**Task brief:** Each record that comes next should be output exactly; pictures do not belong in the copy.

[Stored data]
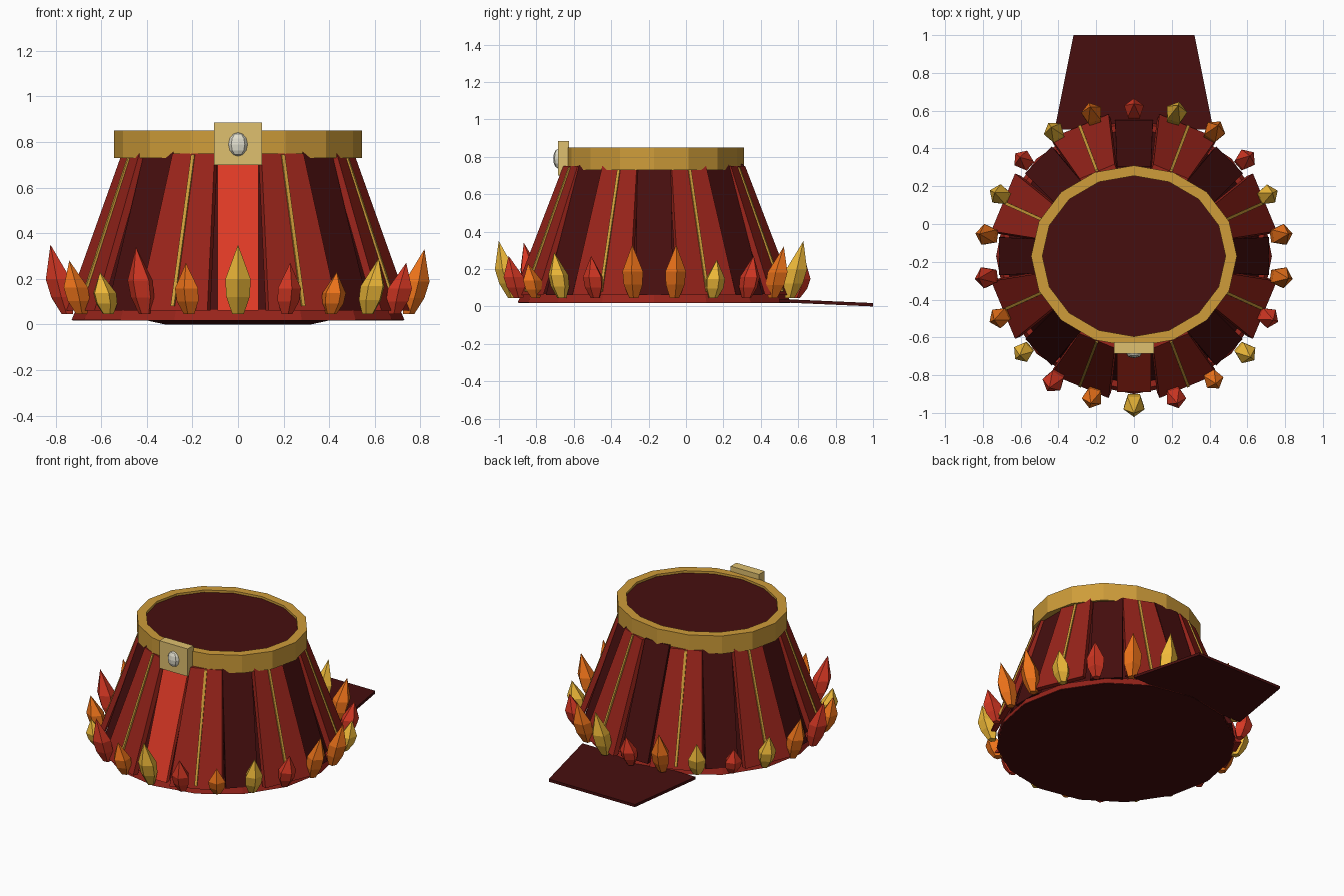
import bpy, bmesh
from math import sin, cos, pi, radians
from mathutils import Vector

if "Cube" in bpy.data.objects:
    bpy.data.objects.remove(bpy.data.objects["Cube"])

CY = -0.17  # skirt axis sits forward of the origin because of the train


def mat(name, r, g, b):
    m = bpy.data.materials.new(name)
    m.diffuse_color = tuple((c / 255) ** 2.2 for c in (r, g, b)) + (1,)
    m.use_nodes = True
    m.node_tree.nodes["Principled BSDF"].inputs["Base Color"].default_value = m.diffuse_color
    return m


DARK = mat("dark_cloth", 72, 22, 22)
RED = mat("red_cloth", 150, 40, 32)
BRIGHT = mat("bright_red_cloth", 222, 60, 42)
GOLD = mat("gold", 205, 155, 60)
PALE = mat("pale_gold", 222, 190, 110)
PEARL = mat("pearl", 225, 222, 205)
GEMS = {"Y": mat("yellow_gem", 240, 185, 60), "O": mat("orange_gem", 238, 115, 32),
        "R": mat("red_gem", 212, 58, 40)}


def finish(name, bm, material):
    bmesh.ops.recalc_face_normals(bm, faces=bm.faces)
    me = bpy.data.meshes.new(name)
    bm.to_mesh(me)
    bm.free()
    me.materials.append(material)
    ob = bpy.data.objects.new(name, me)
    bpy.context.collection.objects.link(ob)
    return ob


def rings(name, profile, material, n=16, closed=False):
    """Loft elliptical rings (rx, ry, z); closed joins last to first, else caps."""
    bm = bmesh.new()
    loops = [[bm.verts.new((rx * sin(2 * pi * i / n), CY - ry * cos(2 * pi * i / n), z))
              for i in range(n)] for rx, ry, z in profile]
    pairs = list(zip(loops, loops[1:])) + ([(loops[-1], loops[0])] if closed else [])
    for a, b in pairs:
        for i in range(n):
            j = (i + 1) % n
            bm.faces.new((a[i], a[j], b[j], b[i]))
    if not closed:
        bm.faces.new(loops[0])
        bm.faces.new(loops[-1])
    return finish(name, bm, material)


def plate(name, angle, bottom, top, w_bot, w_top, thick, material):
    """Tilted trapezoid slab; bottom and top are (rx, ry, z) of its outer face."""
    bm = bmesh.new()
    side = Vector((cos(angle), sin(angle), 0))
    out = Vector((sin(angle), -cos(angle), 0))
    layers = []
    for depth in (0, thick):
        quad = []
        for (rx, ry, z), w, signs in ((bottom, w_bot, (-1, 1)), (top, w_top, (1, -1))):
            c = Vector((rx * sin(angle), CY - ry * cos(angle), z)) - out * depth
            quad += [bm.verts.new(c + side * w / 2 * s) for s in signs]
        layers.append(quad)
    a, b = layers
    bm.faces.new(a)
    bm.faces.new(b)
    for i in range(4):
        j = (i + 1) % 4
        bm.faces.new((a[i], a[j], b[j], b[i]))
    return finish(name, bm, material)


def box(name, lo, hi, material):
    bm = bmesh.new()
    bmesh.ops.create_cube(bm, size=1)
    for v in bm.verts:
        v.co = [(l + h) / 2 + c * (h - l) for l, h, c in zip(lo, hi, v.co)]
    return finish(name, bm, material)


def gem(name, angle, tip_z, material):
    """Five-sided crystal leaning outward, one edge facing out."""
    bm = bmesh.new()
    out = Vector((sin(angle), -cos(angle), 0))
    side = Vector((cos(angle), sin(angle), 0))
    base, h = 0.045, tip_z - 0.045
    w = 0.048 + 0.035 * h

    def axis(t):
        p = out * (0.755 + 0.25 * t * h)
        return p + Vector((0, CY, base + t * h))
    loops = []
    for t, r in ((0, 0.45), (0.25, 0.92), (0.5, 1.0)):
        loops.append([bm.verts.new(axis(t) + (out * cos(k * 2 * pi / 5)
                      + side * sin(k * 2 * pi / 5)) * r * w) for k in range(5)])
    tip = bm.verts.new(axis(1))
    bm.faces.new(loops[0])
    for k in range(5):
        j = (k + 1) % 5
        for a, b in zip(loops, loops[1:]):
            bm.faces.new((a[k], a[j], b[j], b[k]))
        bm.faces.new((loops[-1][k], loops[-1][j], tip))
    return finish(name, bm, material)


# Skirt body, hem band and waist belt
rings("skirt_body", [(0.69, 0.69, 0.03), (0.50, 0.445, 0.73), (0.49, 0.43, 0.835)], DARK)
rings("hem_band", [(0.73, 0.73, 0.02), (0.71, 0.71, 0.068), (0.66, 0.66, 0.068),
                   (0.66, 0.66, 0.02)], RED, closed=True)
rings("hem_underside", [(0.725, 0.725, 0.018), (0.725, 0.725, 0.022)], DARK)
rings("waist_belt", [(0.545, 0.48, 0.73), (0.545, 0.48, 0.85), (0.485, 0.425, 0.85),
                     (0.485, 0.425, 0.73)], GOLD, closed=True)

# Narrow recessed panels alternate with wide raised panels carrying gold trim
for i in range(8):
    a = i * pi / 4
    front = i == 0
    plate("front_panel" if front else f"dark_panel_{i}", a, (0.715, 0.72, 0.06),
          (0.49, 0.475, 0.76), 0.18 if front else 0.2, 0.18, 0.03,
          BRIGHT if front else DARK)
    b = a + pi / 8
    plate(f"red_panel_{i}", b, (0.75, 0.745, 0.06), (0.51, 0.485, 0.75),
          0.33, 0.2, 0.035, RED)
    plate(f"gold_trim_{i}", b, (0.755, 0.75, 0.08), (0.52, 0.495, 0.745),
          0.016, 0.016, 0.02, GOLD)

# Crystals around the hem, counter-clockwise from the front
colours = "YROYROOYROYROYRYOROYRO"
tips = [35, 27, 23, 29, 27, 33, 33, 25, 27, 32, 35, 25, 32, 27, 22, 27, 33, 35, 28, 23, 34, 27]
for i, (c, t) in enumerate(zip(colours, tips)):
    gem(f"hem_crystal_{i}", 2 * pi * i / 22, t / 100, GEMS[c])

# Buckle with its stone
box("buckle", (-0.105, -0.685, 0.70), (0.105, -0.625, 0.885), PALE)
bm = bmesh.new()
bmesh.ops.create_uvsphere(bm, u_segments=8, v_segments=6, radius=1)
for v in bm.verts:
    v.co = (v.co.x * 0.042, -0.685 + v.co.y * 0.025, 0.79 + v.co.z * 0.052)
finish("buckle_stone", bm, PEARL)

# Train trailing behind, tapering and sloping to the floor
bm = bmesh.new()
train = [[bm.verts.new((x, y, z + d)) for x, y, z in
          ((-0.42, 0.5, 0.022), (0.42, 0.5, 0.022), (0.32, 1.0, 0), (-0.32, 1.0, 0))]
         for d in (0, 0.018)]
lower, upper = train
bm.faces.new(lower)
bm.faces.new(upper)
for i in range(4):
    j = (i + 1) % 4
    bm.faces.new((lower[i], lower[j], upper[j], upper[i]))
finish("back_train", bm, DARK)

**Solved problem:**
import bpy, bmesh
from math import sin, cos, pi, radians
from mathutils import Vector

if "Cube" in bpy.data.objects:
    bpy.data.objects.remove(bpy.data.objects["Cube"])

CY = -0.17  # skirt axis sits forward of the origin because of the train


def mat(name, r, g, b):
    m = bpy.data.materials.new(name)
    m.diffuse_color = tuple((c / 255) ** 2.2 for c in (r, g, b)) + (1,)
    m.use_nodes = True
    m.node_tree.nodes["Principled BSDF"].inputs["Base Color"].default_value = m.diffuse_color
    return m


DARK = mat("dark_cloth", 72, 22, 22)
RED = mat("red_cloth", 150, 40, 32)
BRIGHT = mat("bright_red_cloth", 222, 60, 42)
GOLD = mat("gold", 205, 155, 60)
PALE = mat("pale_gold", 222, 190, 110)
PEARL = mat("pearl", 225, 222, 205)
GEMS = {"Y": mat("yellow_gem", 240, 185, 60), "O": mat("orange_gem", 238, 115, 32),
        "R": mat("red_gem", 212, 58, 40)}


def finish(name, bm, material):
    bmesh.ops.recalc_face_normals(bm, faces=bm.faces)
    me = bpy.data.meshes.new(name)
    bm.to_mesh(me)
    bm.free()
    me.materials.append(material)
    ob = bpy.data.objects.new(name, me)
    bpy.context.collection.objects.link(ob)
    return ob


def rings(name, profile, material, n=16, closed=False):
    """Loft elliptical rings (rx, ry, z); closed joins last to first, else caps."""
    bm = bmesh.new()
    loops = [[bm.verts.new((rx * sin(2 * pi * i / n), CY - ry * cos(2 * pi * i / n), z))
              for i in range(n)] for rx, ry, z in profile]
    pairs = list(zip(loops, loops[1:])) + ([(loops[-1], loops[0])] if closed else [])
    for a, b in pairs:
        for i in range(n):
            j = (i + 1) % n
            bm.faces.new((a[i], a[j], b[j], b[i]))
    if not closed:
        bm.faces.new(loops[0])
        bm.faces.new(loops[-1])
    return finish(name, bm, material)


def plate(name, angle, bottom, top, w_bot, w_top, thick, material):
    """Tilted trapezoid slab; bottom and top are (rx, ry, z) of its outer face."""
    bm = bmesh.new()
    side = Vector((cos(angle), sin(angle), 0))
    out = Vector((sin(angle), -cos(angle), 0))
    layers = []
    for depth in (0, thick):
        quad = []
        for (rx, ry, z), w, signs in ((bottom, w_bot, (-1, 1)), (top, w_top, (1, -1))):
            c = Vector((rx * sin(angle), CY - ry * cos(angle), z)) - out * depth
            quad += [bm.verts.new(c + side * w / 2 * s) for s in signs]
        layers.append(quad)
    a, b = layers
    bm.faces.new(a)
    bm.faces.new(b)
    for i in range(4):
        j = (i + 1) % 4
        bm.faces.new((a[i], a[j], b[j], b[i]))
    return finish(name, bm, material)


def box(name, lo, hi, material):
    bm = bmesh.new()
    bmesh.ops.create_cube(bm, size=1)
    for v in bm.verts:
        v.co = [(l + h) / 2 + c * (h - l) for l, h, c in zip(lo, hi, v.co)]
    return finish(name, bm, material)


def gem(name, angle, tip_z, material):
    """Five-sided crystal leaning outward, one edge facing out."""
    bm = bmesh.new()
    out = Vector((sin(angle), -cos(angle), 0))
    side = Vector((cos(angle), sin(angle), 0))
    base, h = 0.045, tip_z - 0.045
    w = 0.048 + 0.035 * h

    def axis(t):
        p = out * (0.755 + 0.25 * t * h)
        return p + Vector((0, CY, base + t * h))
    loops = []
    for t, r in ((0, 0.45), (0.25, 0.92), (0.5, 1.0)):
        loops.append([bm.verts.new(axis(t) + (out * cos(k * 2 * pi / 5)
                      + side * sin(k * 2 * pi / 5)) * r * w) for k in range(5)])
    tip = bm.verts.new(axis(1))
    bm.faces.new(loops[0])
    for k in range(5):
        j = (k + 1) % 5
        for a, b in zip(loops, loops[1:]):
            bm.faces.new((a[k], a[j], b[j], b[k]))
        bm.faces.new((loops[-1][k], loops[-1][j], tip))
    return finish(name, bm, material)


# Skirt body, hem band and waist belt
rings("skirt_body", [(0.69, 0.69, 0.03), (0.50, 0.445, 0.73), (0.49, 0.43, 0.835)], DARK)
rings("hem_band", [(0.73, 0.73, 0.02), (0.71, 0.71, 0.068), (0.66, 0.66, 0.068),
                   (0.66, 0.66, 0.02)], RED, closed=True)
rings("hem_underside", [(0.725, 0.725, 0.018), (0.725, 0.725, 0.022)], DARK)
rings("waist_belt", [(0.545, 0.48, 0.73), (0.545, 0.48, 0.85), (0.485, 0.425, 0.85),
                     (0.485, 0.425, 0.73)], GOLD, closed=True)

# Narrow recessed panels alternate with wide raised panels carrying gold trim
for i in range(8):
    a = i * pi / 4
    front = i == 0
    plate("front_panel" if front else f"dark_panel_{i}", a, (0.715, 0.72, 0.06),
          (0.49, 0.475, 0.76), 0.18 if front else 0.2, 0.18, 0.03,
          BRIGHT if front else DARK)
    b = a + pi / 8
    plate(f"red_panel_{i}", b, (0.75, 0.745, 0.06), (0.51, 0.485, 0.75),
          0.33, 0.2, 0.035, RED)
    plate(f"gold_trim_{i}", b, (0.755, 0.75, 0.08), (0.52, 0.495, 0.745),
          0.016, 0.016, 0.02, GOLD)

# Crystals around the hem, counter-clockwise from the front
colours = "YROYROOYROYROYRYOROYRO"
tips = [35, 27, 23, 29, 27, 33, 33, 25, 27, 32, 35, 25, 32, 27, 22, 27, 33, 35, 28, 23, 34, 27]
for i, (c, t) in enumerate(zip(colours, tips)):
    gem(f"hem_crystal_{i}", 2 * pi * i / 22, t / 100, GEMS[c])

# Buckle with its stone
box("buckle", (-0.105, -0.685, 0.70), (0.105, -0.625, 0.885), PALE)
bm = bmesh.new()
bmesh.ops.create_uvsphere(bm, u_segments=8, v_segments=6, radius=1)
for v in bm.verts:
    v.co = (v.co.x * 0.042, -0.685 + v.co.y * 0.025, 0.79 + v.co.z * 0.052)
finish("buckle_stone", bm, PEARL)

# Train trailing behind, tapering and sloping to the floor
bm = bmesh.new()
train = [[bm.verts.new((x, y, z + d)) for x, y, z in
          ((-0.42, 0.5, 0.022), (0.42, 0.5, 0.022), (0.32, 1.0, 0), (-0.32, 1.0, 0))]
         for d in (0, 0.018)]
lower, upper = train
bm.faces.new(lower)
bm.faces.new(upper)
for i in range(4):
    j = (i + 1) % 4
    bm.faces.new((lower[i], lower[j], upper[j], upper[i]))
finish("back_train", bm, DARK)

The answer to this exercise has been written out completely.